*** MATERIAL SHOWN Section Begins ***

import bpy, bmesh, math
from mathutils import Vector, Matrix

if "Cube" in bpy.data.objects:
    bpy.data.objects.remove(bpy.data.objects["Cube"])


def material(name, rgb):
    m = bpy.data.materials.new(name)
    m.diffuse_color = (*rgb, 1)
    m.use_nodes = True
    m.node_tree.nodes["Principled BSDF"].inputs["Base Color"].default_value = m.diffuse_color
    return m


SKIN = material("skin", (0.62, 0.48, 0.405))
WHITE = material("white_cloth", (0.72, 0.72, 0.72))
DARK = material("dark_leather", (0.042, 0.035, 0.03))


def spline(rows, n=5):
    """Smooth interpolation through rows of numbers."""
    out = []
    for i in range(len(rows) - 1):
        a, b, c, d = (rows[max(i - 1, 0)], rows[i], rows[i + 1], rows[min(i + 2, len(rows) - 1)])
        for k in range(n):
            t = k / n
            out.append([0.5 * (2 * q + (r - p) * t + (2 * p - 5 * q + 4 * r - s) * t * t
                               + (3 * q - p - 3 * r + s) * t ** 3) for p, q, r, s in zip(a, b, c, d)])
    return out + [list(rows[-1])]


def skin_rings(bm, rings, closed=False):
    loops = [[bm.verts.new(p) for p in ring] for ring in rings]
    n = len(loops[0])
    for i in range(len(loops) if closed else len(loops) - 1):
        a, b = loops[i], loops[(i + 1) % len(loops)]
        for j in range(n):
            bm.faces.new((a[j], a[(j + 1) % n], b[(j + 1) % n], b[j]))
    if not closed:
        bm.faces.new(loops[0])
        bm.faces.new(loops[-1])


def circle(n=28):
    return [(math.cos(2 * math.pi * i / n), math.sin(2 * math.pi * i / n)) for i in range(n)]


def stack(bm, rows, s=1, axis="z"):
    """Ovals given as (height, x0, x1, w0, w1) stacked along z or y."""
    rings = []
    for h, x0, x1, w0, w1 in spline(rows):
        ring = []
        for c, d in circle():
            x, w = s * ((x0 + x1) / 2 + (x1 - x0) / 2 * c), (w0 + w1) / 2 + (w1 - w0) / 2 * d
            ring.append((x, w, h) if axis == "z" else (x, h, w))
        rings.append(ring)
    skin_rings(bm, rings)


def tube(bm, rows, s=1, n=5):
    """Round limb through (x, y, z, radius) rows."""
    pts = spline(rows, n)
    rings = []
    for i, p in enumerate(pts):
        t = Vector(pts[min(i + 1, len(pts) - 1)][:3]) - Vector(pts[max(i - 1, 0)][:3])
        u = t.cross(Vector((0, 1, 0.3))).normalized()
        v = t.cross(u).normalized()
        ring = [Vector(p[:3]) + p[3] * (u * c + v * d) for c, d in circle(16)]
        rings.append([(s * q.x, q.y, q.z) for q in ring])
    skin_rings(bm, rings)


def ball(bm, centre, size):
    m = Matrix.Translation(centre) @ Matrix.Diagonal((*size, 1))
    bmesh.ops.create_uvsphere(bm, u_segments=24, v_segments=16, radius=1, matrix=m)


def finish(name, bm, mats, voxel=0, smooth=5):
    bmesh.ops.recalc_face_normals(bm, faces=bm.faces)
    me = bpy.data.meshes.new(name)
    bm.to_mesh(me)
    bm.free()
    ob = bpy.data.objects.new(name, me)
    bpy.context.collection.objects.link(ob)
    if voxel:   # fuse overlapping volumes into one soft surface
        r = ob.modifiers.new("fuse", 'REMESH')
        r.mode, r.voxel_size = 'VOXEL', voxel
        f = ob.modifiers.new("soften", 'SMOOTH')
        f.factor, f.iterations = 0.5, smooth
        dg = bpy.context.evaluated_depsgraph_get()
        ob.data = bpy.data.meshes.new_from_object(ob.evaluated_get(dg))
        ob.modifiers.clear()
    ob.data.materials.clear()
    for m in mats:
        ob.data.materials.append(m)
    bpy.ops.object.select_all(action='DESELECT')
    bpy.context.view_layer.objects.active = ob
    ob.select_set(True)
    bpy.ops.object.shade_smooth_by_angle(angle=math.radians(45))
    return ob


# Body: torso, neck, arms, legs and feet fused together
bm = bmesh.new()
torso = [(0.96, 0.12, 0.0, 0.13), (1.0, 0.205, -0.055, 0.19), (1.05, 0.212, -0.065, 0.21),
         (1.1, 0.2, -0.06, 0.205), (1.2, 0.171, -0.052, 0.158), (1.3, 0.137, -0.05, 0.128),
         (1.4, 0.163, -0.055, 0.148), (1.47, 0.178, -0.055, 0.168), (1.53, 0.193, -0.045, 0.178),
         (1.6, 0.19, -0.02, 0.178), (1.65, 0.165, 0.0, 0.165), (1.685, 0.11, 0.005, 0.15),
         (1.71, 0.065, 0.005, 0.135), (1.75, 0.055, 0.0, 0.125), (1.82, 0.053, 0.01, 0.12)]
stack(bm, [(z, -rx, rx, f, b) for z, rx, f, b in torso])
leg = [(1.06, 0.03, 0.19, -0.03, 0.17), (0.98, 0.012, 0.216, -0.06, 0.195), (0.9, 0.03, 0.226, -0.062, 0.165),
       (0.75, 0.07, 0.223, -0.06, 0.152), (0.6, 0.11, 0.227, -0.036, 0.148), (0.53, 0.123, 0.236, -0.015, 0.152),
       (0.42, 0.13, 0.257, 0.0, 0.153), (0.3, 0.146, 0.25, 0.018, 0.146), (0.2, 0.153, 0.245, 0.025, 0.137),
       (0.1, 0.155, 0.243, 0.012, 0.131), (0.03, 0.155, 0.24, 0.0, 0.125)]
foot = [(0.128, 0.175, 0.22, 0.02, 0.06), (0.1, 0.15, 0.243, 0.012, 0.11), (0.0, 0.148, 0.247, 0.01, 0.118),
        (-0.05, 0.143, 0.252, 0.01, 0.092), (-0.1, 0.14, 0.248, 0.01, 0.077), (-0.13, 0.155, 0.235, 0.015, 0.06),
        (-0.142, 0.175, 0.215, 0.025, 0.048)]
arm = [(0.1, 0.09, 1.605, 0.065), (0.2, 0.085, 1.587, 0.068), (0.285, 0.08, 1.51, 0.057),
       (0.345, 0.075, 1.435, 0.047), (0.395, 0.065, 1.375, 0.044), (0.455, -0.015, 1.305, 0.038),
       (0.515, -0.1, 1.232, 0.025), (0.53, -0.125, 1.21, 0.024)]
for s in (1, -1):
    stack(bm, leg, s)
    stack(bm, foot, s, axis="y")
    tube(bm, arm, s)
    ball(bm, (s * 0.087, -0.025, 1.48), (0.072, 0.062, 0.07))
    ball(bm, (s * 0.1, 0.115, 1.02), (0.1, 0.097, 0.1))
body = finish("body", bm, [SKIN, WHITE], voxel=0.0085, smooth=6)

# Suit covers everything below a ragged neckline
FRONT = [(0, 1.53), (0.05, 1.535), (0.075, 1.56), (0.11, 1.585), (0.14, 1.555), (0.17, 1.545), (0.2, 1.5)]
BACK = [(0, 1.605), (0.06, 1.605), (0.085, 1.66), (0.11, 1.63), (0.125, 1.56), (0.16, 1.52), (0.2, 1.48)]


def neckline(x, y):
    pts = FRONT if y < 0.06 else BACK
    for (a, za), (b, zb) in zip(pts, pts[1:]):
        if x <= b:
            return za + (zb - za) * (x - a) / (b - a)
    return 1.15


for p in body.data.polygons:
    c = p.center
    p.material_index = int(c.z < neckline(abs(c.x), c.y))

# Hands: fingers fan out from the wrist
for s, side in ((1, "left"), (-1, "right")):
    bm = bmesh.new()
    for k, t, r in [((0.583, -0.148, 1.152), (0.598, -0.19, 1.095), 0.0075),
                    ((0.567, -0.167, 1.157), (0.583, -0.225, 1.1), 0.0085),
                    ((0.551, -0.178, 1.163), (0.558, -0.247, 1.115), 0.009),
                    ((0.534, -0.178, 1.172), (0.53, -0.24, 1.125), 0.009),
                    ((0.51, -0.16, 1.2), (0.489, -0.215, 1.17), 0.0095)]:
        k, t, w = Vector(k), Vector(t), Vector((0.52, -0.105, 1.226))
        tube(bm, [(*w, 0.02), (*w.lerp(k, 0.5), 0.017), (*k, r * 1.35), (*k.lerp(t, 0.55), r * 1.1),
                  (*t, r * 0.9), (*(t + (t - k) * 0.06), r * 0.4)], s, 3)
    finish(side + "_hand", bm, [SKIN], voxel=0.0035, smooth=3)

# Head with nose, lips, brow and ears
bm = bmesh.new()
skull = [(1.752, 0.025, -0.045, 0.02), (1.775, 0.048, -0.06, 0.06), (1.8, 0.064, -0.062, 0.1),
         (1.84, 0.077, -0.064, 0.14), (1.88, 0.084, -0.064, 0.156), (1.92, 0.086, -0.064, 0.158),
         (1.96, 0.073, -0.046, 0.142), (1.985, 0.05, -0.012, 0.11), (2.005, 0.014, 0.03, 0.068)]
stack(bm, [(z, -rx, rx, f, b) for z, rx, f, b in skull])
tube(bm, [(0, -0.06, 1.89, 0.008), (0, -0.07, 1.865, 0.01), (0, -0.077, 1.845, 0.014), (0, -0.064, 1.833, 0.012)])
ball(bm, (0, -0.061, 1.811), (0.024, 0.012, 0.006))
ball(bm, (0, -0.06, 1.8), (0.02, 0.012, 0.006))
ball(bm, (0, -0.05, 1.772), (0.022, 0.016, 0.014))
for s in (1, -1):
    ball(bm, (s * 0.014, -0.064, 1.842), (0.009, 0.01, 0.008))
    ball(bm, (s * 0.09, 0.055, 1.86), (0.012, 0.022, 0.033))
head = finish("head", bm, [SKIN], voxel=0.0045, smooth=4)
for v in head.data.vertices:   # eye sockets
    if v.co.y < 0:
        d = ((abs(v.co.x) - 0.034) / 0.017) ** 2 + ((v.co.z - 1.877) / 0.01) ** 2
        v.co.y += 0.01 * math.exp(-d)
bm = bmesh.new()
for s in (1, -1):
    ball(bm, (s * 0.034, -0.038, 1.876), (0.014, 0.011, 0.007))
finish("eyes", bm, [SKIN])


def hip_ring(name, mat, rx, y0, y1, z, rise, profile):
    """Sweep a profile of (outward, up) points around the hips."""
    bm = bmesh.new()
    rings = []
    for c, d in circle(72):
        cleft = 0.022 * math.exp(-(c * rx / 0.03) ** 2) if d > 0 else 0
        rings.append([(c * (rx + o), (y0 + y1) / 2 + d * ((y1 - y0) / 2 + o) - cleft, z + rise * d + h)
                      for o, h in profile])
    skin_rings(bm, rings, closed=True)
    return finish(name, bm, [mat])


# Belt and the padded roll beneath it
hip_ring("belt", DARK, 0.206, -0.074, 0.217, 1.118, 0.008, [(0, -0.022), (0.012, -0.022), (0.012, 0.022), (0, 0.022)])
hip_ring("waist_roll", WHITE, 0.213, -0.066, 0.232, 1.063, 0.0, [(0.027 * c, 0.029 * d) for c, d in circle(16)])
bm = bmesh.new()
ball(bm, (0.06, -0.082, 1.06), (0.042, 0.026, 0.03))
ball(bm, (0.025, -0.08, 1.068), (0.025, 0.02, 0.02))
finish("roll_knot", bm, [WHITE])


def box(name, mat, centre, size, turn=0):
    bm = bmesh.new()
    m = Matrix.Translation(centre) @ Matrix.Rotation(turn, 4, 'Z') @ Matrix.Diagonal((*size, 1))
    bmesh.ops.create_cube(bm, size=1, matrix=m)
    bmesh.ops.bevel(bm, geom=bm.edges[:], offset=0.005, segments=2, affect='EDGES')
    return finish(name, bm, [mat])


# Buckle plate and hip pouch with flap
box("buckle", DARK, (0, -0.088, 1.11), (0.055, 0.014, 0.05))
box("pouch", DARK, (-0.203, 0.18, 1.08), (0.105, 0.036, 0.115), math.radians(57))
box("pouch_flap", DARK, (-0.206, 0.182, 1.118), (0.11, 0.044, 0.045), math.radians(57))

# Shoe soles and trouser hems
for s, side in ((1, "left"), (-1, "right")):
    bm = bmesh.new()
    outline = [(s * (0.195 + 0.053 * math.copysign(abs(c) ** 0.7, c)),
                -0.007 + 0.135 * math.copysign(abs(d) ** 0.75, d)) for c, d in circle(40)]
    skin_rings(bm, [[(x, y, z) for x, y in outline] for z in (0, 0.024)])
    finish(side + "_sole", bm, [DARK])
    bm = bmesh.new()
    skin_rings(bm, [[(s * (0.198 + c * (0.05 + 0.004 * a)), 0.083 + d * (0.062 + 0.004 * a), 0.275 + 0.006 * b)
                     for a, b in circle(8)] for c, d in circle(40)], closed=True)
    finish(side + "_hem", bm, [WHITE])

*** MATERIAL SHOWN Section Ends ***

_TASK GOAL_
Please filter the data down to the lines containing the word "return".

_RESULT OF THIS EXERCISE_
    return m
    return out + [list(rows[-1])]
    return [(math.cos(2 * math.pi * i / n), math.sin(2 * math.pi * i / n)) for i in range(n)]
    return ob
            return za + (zb - za) * (x - a) / (b - a)
    return 1.15
    return finish(name, bm, [mat])
    return finish(name, bm, [mat])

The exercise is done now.